Could Facebook bring IoT connectivity to the mainstream?

By Glen White
Changes to Facebook's Messenger app topped headlines from the social networking giants annual developer conference this week. However, the social me...

Changes to Facebook's Messenger app topped headlines from the social networking giant’s annual developer conference this week. However, the social media behemoth also announced that it's getting more involved in the ever-expanding Internet of Things.

Facebook unveiled a new software developer kit that enables users of its Parse platform to build apps that connect devices - from garage door openers to wristbands - to the cloud.

“It's 2015 now and this world is getting better,” said Ilya Sukhar, who founded Parse and remains its CEO after its acquisition by Facebook two years ago. “We're seeing many more devices come online.”

Facebook's increased presence in the IoT marketplace joins numerous fellow tech titans, including Apple, Google and Samsung. The Industrial Internet Consortium and the Open Interconnect Consortium, two top IoT-supporting nonprofits, estimated nearly 5 billion devices would be able to connect to the Internet this year, but GE expects that number to grow ten-fold by 2020.

Data from connected devices, meanwhile, could prove useful to companies such as Facebook for potential advertising revenue.

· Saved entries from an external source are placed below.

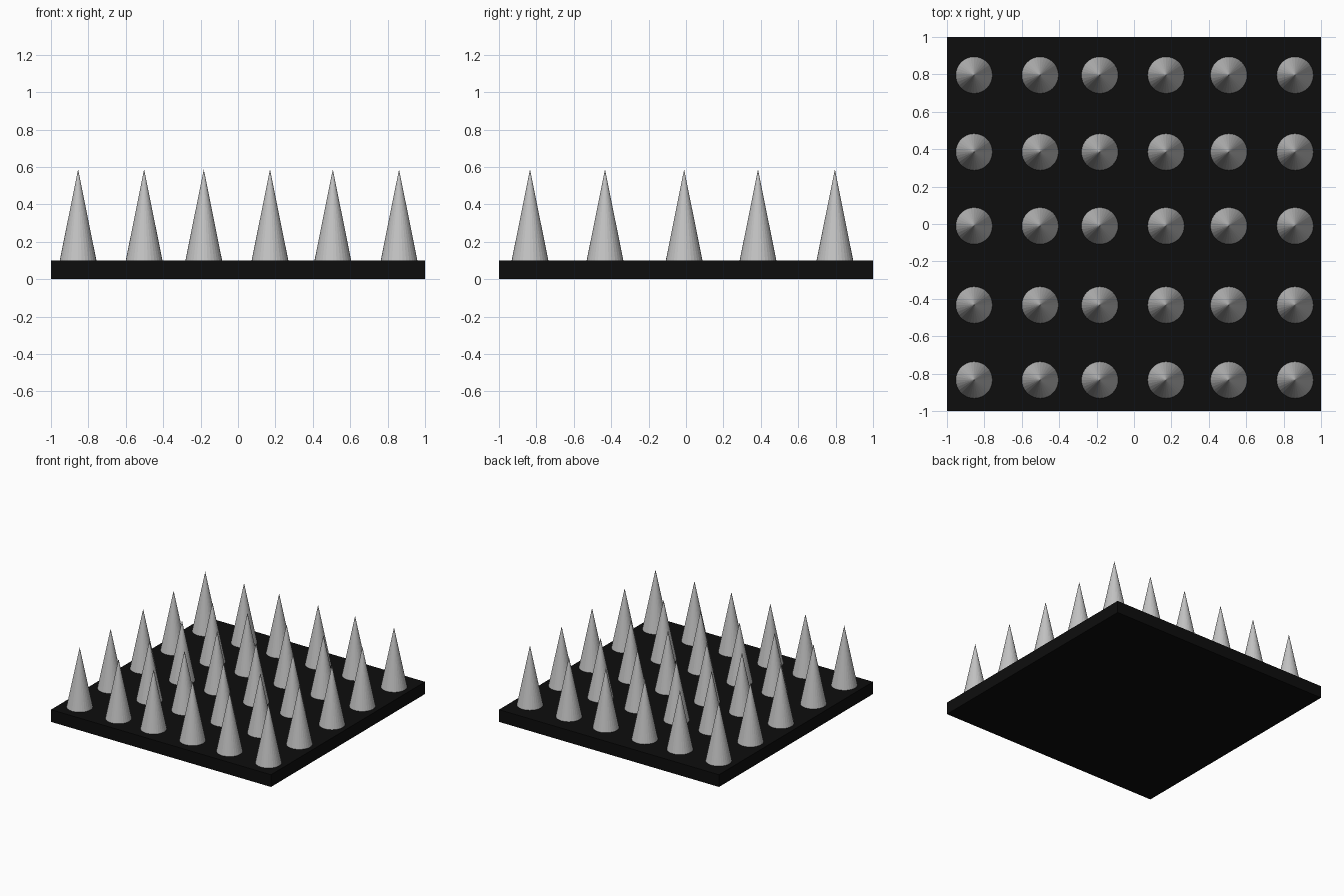
import bpy

if "Cube" in bpy.data.objects:
    bpy.data.objects.remove(bpy.data.objects["Cube"])


def material(name, rgb):
    m = bpy.data.materials.new(name)
    m.diffuse_color = (*rgb, 1.0)
    m.use_nodes = True
    m.node_tree.nodes["Principled BSDF"].inputs["Base Color"].default_value = m.diffuse_color
    return m


black = material("black", (0.004, 0.004, 0.004))
grey = material("steel grey", (0.55, 0.55, 0.55))

BASE_TOP = 0.10
TIP = 0.587
RADIUS = 0.098

# Flat square base plate
bpy.ops.mesh.primitive_cube_add(size=1, location=(0, 0, BASE_TOP / 2))
base = bpy.context.object
base.name = "base_plate"
base.scale = (2, 2, BASE_TOP)
bpy.ops.object.transform_apply(location=False, rotation=False, scale=True)
base.data.materials.append(black)

# One spike mesh, shared by every spike in the slightly uneven grid
bpy.ops.mesh.primitive_cone_add(vertices=32, radius1=RADIUS, radius2=0,
                                depth=TIP - BASE_TOP)
first = bpy.context.object
first.data.materials.append(grey)

columns = (-0.855, -0.502, -0.183, 0.171, 0.507, 0.861)
rows = (-0.834, -0.433, -0.010, 0.385, 0.796)
for r, y in enumerate(rows):
    for c, x in enumerate(columns):
        if r == 0 and c == 0:
            spike = first
        else:
            spike = bpy.data.objects.new("spike", first.data)
            bpy.context.collection.objects.link(spike)
        spike.name = f"spike_{r + 1}_{c + 1}"
        spike.location = (x, y, (BASE_TOP + TIP) / 2)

Roost, a startup that makes connected lithium batteries for smoke and carbon monoxide detectors, became one of the first companies to use the new kit. CEO Roel Peeters said the announcement represents a major change in the advancement of IoT.

“Facebook is making a major play in positioning themselves as a central cloud backend for IoT,” Peeters said. “When Facebook makes a move like this, people shouldn’t underestimate what that means.”

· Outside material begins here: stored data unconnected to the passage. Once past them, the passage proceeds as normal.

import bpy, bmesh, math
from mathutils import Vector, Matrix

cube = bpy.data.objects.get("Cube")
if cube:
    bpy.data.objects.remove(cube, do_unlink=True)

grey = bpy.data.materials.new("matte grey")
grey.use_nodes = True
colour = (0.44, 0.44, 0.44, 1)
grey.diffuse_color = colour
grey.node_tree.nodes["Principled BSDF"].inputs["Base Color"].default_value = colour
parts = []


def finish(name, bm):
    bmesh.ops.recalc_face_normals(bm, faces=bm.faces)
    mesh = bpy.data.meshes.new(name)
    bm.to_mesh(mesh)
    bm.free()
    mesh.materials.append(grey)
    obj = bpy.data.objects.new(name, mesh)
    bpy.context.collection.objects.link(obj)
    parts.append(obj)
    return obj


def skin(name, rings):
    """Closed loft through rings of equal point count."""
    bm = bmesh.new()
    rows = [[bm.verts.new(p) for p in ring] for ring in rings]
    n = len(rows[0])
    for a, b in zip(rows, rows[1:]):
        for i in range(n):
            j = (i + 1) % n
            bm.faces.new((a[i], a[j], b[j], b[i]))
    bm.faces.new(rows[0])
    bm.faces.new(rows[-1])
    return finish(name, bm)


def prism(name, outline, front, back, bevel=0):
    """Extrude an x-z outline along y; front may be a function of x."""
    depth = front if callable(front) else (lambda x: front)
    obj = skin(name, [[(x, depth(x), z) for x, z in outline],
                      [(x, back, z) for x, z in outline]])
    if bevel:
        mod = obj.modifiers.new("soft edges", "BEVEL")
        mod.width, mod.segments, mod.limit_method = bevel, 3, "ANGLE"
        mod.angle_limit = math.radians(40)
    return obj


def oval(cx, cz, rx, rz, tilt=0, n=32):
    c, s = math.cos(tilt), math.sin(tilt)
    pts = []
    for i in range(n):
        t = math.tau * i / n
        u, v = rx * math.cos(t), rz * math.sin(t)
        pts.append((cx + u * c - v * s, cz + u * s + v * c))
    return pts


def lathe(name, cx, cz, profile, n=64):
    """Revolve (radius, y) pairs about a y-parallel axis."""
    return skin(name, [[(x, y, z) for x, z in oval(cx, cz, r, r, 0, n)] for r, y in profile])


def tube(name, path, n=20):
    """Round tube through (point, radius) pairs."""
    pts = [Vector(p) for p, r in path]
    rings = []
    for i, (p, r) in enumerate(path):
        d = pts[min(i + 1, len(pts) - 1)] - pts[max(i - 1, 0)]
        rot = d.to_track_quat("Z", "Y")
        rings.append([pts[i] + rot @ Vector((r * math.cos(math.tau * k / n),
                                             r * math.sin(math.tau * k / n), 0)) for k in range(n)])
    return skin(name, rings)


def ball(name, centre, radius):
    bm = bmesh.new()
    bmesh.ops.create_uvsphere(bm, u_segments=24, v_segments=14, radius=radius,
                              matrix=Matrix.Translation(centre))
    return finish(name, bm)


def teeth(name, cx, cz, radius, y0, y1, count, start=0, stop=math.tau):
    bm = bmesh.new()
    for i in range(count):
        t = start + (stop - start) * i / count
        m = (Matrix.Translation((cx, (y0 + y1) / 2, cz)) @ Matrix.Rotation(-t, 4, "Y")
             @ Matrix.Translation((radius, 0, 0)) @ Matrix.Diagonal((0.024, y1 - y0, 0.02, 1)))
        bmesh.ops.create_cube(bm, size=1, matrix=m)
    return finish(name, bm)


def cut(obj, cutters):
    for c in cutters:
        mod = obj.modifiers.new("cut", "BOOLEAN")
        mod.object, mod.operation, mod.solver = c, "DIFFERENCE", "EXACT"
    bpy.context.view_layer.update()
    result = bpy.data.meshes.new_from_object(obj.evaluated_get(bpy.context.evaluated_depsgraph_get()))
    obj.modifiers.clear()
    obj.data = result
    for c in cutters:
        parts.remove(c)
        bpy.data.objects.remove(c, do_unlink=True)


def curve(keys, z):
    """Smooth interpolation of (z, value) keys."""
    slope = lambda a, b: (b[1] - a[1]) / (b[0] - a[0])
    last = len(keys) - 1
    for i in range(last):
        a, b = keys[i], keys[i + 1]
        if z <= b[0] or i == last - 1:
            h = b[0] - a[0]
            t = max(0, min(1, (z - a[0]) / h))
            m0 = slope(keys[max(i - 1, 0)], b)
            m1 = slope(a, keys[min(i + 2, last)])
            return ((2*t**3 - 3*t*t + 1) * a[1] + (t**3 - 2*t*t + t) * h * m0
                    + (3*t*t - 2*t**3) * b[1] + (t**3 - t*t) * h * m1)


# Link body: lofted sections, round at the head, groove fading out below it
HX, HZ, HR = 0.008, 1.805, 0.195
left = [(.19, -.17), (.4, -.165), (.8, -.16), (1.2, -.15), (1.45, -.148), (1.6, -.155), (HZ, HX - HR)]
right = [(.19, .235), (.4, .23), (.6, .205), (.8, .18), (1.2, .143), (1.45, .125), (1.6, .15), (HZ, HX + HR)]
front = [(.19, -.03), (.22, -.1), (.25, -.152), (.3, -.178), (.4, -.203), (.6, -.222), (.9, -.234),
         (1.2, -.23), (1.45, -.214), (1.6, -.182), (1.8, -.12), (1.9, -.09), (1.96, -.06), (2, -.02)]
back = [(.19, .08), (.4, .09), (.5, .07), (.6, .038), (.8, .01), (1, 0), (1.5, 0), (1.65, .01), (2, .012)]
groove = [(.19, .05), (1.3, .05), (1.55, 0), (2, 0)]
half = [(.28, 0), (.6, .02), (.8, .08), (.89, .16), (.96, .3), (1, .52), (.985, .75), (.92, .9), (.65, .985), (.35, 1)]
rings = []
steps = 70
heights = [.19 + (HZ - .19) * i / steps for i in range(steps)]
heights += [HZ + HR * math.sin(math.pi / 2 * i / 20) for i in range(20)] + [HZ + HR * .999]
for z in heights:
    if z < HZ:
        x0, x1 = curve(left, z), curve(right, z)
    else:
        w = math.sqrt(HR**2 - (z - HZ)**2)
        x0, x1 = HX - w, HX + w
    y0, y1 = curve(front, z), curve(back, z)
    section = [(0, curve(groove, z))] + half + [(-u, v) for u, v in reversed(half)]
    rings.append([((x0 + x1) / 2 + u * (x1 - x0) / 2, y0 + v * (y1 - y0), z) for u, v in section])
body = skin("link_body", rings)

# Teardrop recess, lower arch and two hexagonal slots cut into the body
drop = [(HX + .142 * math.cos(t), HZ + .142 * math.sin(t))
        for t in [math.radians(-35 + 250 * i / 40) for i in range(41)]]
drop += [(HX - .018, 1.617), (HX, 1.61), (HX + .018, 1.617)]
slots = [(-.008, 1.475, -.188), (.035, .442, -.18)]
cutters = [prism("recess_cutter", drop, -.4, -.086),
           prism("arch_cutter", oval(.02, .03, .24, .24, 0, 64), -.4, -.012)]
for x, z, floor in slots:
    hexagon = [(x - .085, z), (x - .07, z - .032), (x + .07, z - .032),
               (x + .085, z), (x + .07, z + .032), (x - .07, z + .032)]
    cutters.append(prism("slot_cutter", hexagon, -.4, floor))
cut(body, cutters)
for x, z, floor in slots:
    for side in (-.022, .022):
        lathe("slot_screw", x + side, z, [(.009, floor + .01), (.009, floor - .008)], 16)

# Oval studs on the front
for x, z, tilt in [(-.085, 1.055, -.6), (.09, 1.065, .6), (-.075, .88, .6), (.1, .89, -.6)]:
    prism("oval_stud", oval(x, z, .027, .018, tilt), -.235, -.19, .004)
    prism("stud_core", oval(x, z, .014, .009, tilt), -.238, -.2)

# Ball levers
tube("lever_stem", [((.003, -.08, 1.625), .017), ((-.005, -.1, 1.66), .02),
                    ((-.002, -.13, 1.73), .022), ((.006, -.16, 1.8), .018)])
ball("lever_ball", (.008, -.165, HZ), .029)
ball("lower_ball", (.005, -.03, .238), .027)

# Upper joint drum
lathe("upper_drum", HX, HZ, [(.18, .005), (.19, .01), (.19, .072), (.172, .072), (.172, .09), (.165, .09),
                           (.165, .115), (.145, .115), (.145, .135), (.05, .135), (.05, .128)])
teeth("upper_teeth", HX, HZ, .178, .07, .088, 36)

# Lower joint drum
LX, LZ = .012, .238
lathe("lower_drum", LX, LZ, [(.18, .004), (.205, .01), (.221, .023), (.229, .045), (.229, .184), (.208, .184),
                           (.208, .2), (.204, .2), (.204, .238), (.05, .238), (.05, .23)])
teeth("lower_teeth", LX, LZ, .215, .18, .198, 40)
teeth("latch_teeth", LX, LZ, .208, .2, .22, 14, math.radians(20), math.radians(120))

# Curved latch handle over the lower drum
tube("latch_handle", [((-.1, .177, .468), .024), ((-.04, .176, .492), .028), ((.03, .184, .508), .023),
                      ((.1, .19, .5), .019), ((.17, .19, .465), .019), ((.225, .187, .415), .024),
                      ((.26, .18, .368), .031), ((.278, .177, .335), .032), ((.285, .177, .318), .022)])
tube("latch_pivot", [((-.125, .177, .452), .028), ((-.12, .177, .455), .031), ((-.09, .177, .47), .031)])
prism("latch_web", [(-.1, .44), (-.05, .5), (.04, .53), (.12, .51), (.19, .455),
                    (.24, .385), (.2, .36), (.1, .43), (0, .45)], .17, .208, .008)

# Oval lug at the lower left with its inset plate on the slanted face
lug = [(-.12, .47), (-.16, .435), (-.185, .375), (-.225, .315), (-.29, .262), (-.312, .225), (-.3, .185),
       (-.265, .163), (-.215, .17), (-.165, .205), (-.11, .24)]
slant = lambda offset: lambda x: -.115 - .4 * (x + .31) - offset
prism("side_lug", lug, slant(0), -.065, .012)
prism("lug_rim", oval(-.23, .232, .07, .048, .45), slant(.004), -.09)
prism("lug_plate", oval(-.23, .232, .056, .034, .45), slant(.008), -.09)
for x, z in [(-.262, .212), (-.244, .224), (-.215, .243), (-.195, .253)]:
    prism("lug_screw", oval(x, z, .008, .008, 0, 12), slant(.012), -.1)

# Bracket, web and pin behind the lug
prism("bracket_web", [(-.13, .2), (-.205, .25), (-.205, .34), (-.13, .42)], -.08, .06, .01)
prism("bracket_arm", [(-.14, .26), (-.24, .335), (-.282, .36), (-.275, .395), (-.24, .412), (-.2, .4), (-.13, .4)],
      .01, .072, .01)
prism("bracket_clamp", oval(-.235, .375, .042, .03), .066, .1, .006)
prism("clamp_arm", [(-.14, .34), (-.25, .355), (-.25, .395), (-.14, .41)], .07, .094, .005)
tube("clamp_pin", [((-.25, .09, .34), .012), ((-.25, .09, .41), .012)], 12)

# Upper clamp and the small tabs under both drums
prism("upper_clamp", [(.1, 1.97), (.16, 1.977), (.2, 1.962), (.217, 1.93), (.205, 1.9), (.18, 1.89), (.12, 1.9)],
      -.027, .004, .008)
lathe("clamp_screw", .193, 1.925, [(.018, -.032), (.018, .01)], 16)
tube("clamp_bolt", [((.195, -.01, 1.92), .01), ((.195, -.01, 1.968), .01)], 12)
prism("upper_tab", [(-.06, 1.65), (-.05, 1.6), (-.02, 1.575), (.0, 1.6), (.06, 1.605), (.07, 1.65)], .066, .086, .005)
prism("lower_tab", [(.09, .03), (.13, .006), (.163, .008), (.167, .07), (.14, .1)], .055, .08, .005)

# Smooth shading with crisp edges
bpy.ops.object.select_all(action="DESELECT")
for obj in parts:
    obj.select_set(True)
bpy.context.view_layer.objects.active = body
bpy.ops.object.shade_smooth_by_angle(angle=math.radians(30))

Share

Featured Articles

How technology has improved Health & Safety in manufacturing

Johann Cilliers, Group Marketing Director at Welding Alloys, explains how technology has improved Health & Safety in the manufacturing industry

Nick Dinges, Replique CTO, explores additive manufacturing

Replique’s CTO Nick Dinges shares his knowledge on 3D printing, how localised production can help supply chains & what the manufacturing sector wants

Hanwha to spend US$2.5bn on US solar manufacturing

South Korean chemical manufacturer Hanwha will spend US$2.5bn on US solar manufacturing at Georgia plant, in a new renewable energy push

Hexagon invests in Divergent Technologies digital factories

Digital Factory

India’s smart manufacturing electric vehicle future

Smart Manufacturing

Manufacturing a legacy of safety, sustainability, and skill

Procurement & Supply Chain